India's GDP will decline over the next two quarters due to reduction in overall spending. "After a slow rate of GDP growth for around six months, the subsequent two years could see sharp 'hockey stick' revival in growth
5. Fitch Rating:
The surprise move of demonetizations of old Rs. 500, 1,000 has the potential to raise government revenue and encourage bank lending, but at the same time the positive effects are unlikely to be strong and sufficiently enduring to support credit profiles. Impact on GDP growth will increase, the longer the disruption continues.
The move could boost government revenue to the extent that demonetizations helps to move economic activity from the informal to the formal sector, as more earnings would be declared. . It is possible that this positive effect would soon outweigh the drag on revenue collection from lower short-term GDP growth.
Government finances may also benefit from a proportion of high-denomination notes not being traded.
The discontinuation of the large denomination notes has led to a short-term disruption in India’s economy. The withdrawal of bank notes has created a cash crunch, with the time spent queuing up outside banks affecting general productivity. Following the announcement, the consumers have not had the cash to complete purchases, and there have been reports of supply chains being disrupted. Also, farmers incapable to buy seeds and fertiliser for the sowing season.
This move by the government could also affect sectors that rely on cash transactions and have a negative impact on bank asset quality. Most importantly, demonetizations is a one-off event. People that operate in the informal sector will still be able to use the new high-denomination bills and other options like gold to store their wealth.
6. HSBC report:
Positive: “If the government follows up with a spate of reforms, gains can be immense, as the parallel economy moves towards official. As the saying goes, ‘well begun is half done’. But the other half needs work,”.
Negative: India’s economic growth is expected to fall by up to 1 percentage points over the next 12 months in the wake of demonetisation, while longer-term gains will depend on follow-up reforms. Using the cash elasticity of GDP, we estimate that over a year, economic growth can fall by 0.7-1.0 percentage points, with the maximum impact in the immediate two quarters, which will see a large contraction in ‘effective’ money supply.
7. Morgan Stanley:
Ridham Desai, managing director, Morgan Stanley India in interview with Reporters said:
Positive: Demonetization will go a long way in cleaning up India and making corruption more difficult, and will be a boost to long-term growth. This will bring about formalization of the Indian economy.

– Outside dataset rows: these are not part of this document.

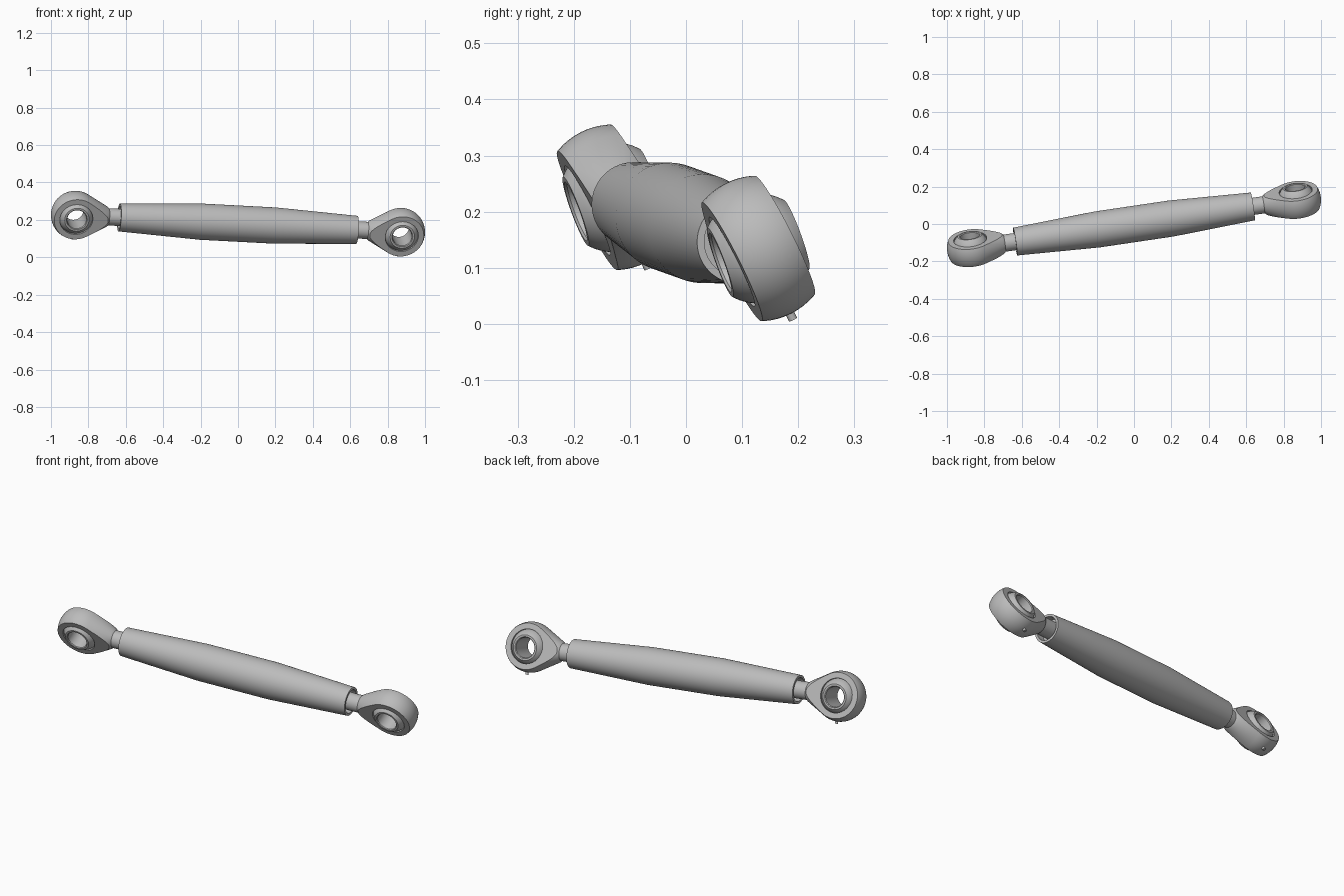
import bpy, bmesh
from math import radians, pi, sin, cos
from mathutils import Matrix, Vector

cube = bpy.data.objects.get("Cube")
if cube:
    bpy.data.objects.remove(cube, do_unlink=True)

# Material
steel = bpy.data.materials.new("steel_grey")
steel.use_nodes = True
steel.diffuse_color = (0.5, 0.5, 0.5, 1)
steel.node_tree.nodes["Principled BSDF"].inputs["Base Color"].default_value = (0.5, 0.5, 0.5, 1)

# Frame of the rod: X along the rod, Y along the bearing bore
along = Vector((1, 0.148, -0.0525)).normalized()
bore = Vector((0, 0.9, 0.44))
bore = (bore - along * bore.dot(along)).normalized()
FRAME = Matrix.Translation((0, 0, 0.18)) @ Matrix((along, bore, along.cross(bore))).transposed().to_4x4()

EYE = 0.8807      # eye centre along the rod
R = 0.13          # eye sphere radius
HALF = 0.053      # half thickness of the eye
TURN_Y = Matrix.Rotation(radians(90), 4, "Z")


def revolve(profile, closed=False, steps=64):
    """Spin (position, radius) points around the X axis."""
    bm = bmesh.new()
    verts = [bm.verts.new((x, 0, r)) for x, r in profile]
    pairs = list(zip(verts, verts[1:]))
    if closed:
        pairs.append((verts[-1], verts[0]))
    edges = [bm.edges.new(p) for p in pairs]
    bmesh.ops.spin(bm, geom=verts + edges, axis=(1, 0, 0), cent=(0, 0, 0),
                   angle=2 * pi, steps=steps)
    bmesh.ops.remove_doubles(bm, verts=bm.verts, dist=1e-5)
    bmesh.ops.recalc_face_normals(bm, faces=bm.faces)
    return bm


def add(name, bm, matrix):
    mesh = bpy.data.meshes.new(name)
    if matrix.determinant() < 0:
        bmesh.ops.reverse_faces(bm, faces=bm.faces)
    bm.transform(matrix)
    bm.to_mesh(mesh)
    bm.free()
    mesh.materials.append(steel)
    mesh.shade_smooth()
    mesh.set_sharp_from_angle(angle=radians(30))
    obj = bpy.data.objects.new(name, mesh)
    bpy.context.scene.collection.objects.link(obj)
    return obj


def drill(obj, cutter):
    """Cut the cutter out of the object and remove the cutter."""
    cutter.hide_render = True
    mod = obj.modifiers.new("drill", "BOOLEAN")
    mod.operation, mod.solver, mod.object = "DIFFERENCE", "EXACT", cutter
    graph = bpy.context.evaluated_depsgraph_get()
    obj.data = bpy.data.meshes.new_from_object(obj.evaluated_get(graph))
    obj.modifiers.clear()
    bpy.data.objects.remove(cutter, do_unlink=True)
    obj.data.shade_smooth()
    obj.data.set_sharp_from_angle(angle=radians(30))


# Tube with tapered ends and a recess at each end
half_tube = [(0.2, 0.097), (0.643, 0.075), (0.643, 0.062), (0.6, 0.062), (0.6, 0)]
tube = [(-x, r) for x, r in reversed(half_tube)] + half_tube
add("tube", revolve(tube), FRAME)

# Rod ends, shank pointing along +X before placing
for side, flip in (("right", 1), ("left", -1)):
    place = FRAME @ Matrix.Diagonal((flip, 1, 1, 1)) @ Matrix.Translation((-EYE, 0, 0))

    # Eye: ball and cone body with two flat faces
    arc = [radians(180 - i * 119 / 20) for i in range(21)]
    body = [(R * cos(a), R * sin(a) if i else 0) for i, a in enumerate(arc)]
    body += [(0.17, 0.055), (0.18, 0.046), (0.3, 0.046), (0.3, 0)]
    bm = revolve(body)
    for s in (1, -1):
        cut = bmesh.ops.bisect_plane(bm, geom=bm.verts[:] + bm.edges[:] + bm.faces[:],
                                     plane_co=(0, s * HALF, 0), plane_no=(0, s, 0),
                                     clear_outer=True)
        rim = [e for e in cut["geom_cut"] if isinstance(e, bmesh.types.BMEdge)]
        bmesh.ops.contextual_create(bm, geom=rim)
    bmesh.ops.recalc_face_normals(bm, faces=bm.faces)
    eye = add(side + "_eye", bm, place)
    hole = revolve([(-0.1, 0), (-0.1, 0.089), (0.1, 0.089), (0.1, 0)])
    drill(eye, add("hole_cutter", hole, place @ TURN_Y))

    # Swivelling bearing ball, slightly turned in its seat
    ring = [(0.098 * cos(a), 0.098 * sin(a))
            for a in (radians(42 + i * 8) for i in range(13))]
    ring += [(-0.073, 0.056), (-0.069, 0.052), (0.069, 0.052), (0.073, 0.056)]
    swivel = Matrix.Rotation(radians(-6.5), 4, "X") @ TURN_Y
    add(side + "_bearing_ball", revolve(ring, closed=True), place @ swivel)

    # Grease nipple under the eye
    nipple = revolve([(0.12, 0), (0.12, 0.008), (0.142, 0.008), (0.142, 0.003),
                      (0.138, 0.003), (0.138, 0)], steps=16)
    add(side + "_grease_nipple", nipple, place @ Matrix.Rotation(radians(90), 4, "Y"))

The near-term impact is likely to be negative as India is a very cash-intensive economy—about 12-13percent of India’s GDP (gross domestic product) is cash, and it has not gone as electronic as it ought to and, maybe, this move will force more electronic transactions. Therefore, it is a step in the right direction, despite the negative near-term impact. Replacing $220 billion in cash is not an overnight affair.
Negative: He said,” estimates of unaccounted money lying in cash may be an exaggeration. “To me, a lot of India’s unaccounted income sits in assets, and cash is largely in trade and used for transactions. It is not used to store unaccounted money—it is not a store of value”.
8. Crisil Report:
Positive: The move will have a transitory impact on the Gross Domestic Product (GDP) in a short run and will bring structural benefits to the country’s economy in the long run.
Demonetization can benefit the economy by improving government’s fiscal position, ameliorating (improve) tax to GDP ratio, treading down inflation and driving jobs and income.
The move will have a direct positive impact on tax revenue collection and will improve government’s ability to spend on infrastructure. The cash, currently unaccounted for, will be brought into the banking system for exchange and will eventually be taxed. Declaration of unaccounted income due to demonetisation will be taxed at a rate of 30 to 120 percent, depending on the source. In a long run, the effect on inflation will be neutral.
Negative: The shortage of cash will negatively affect demand in cash intensive sectors such as housing, food and transport. This will exert downward pressure on inflation in a short run.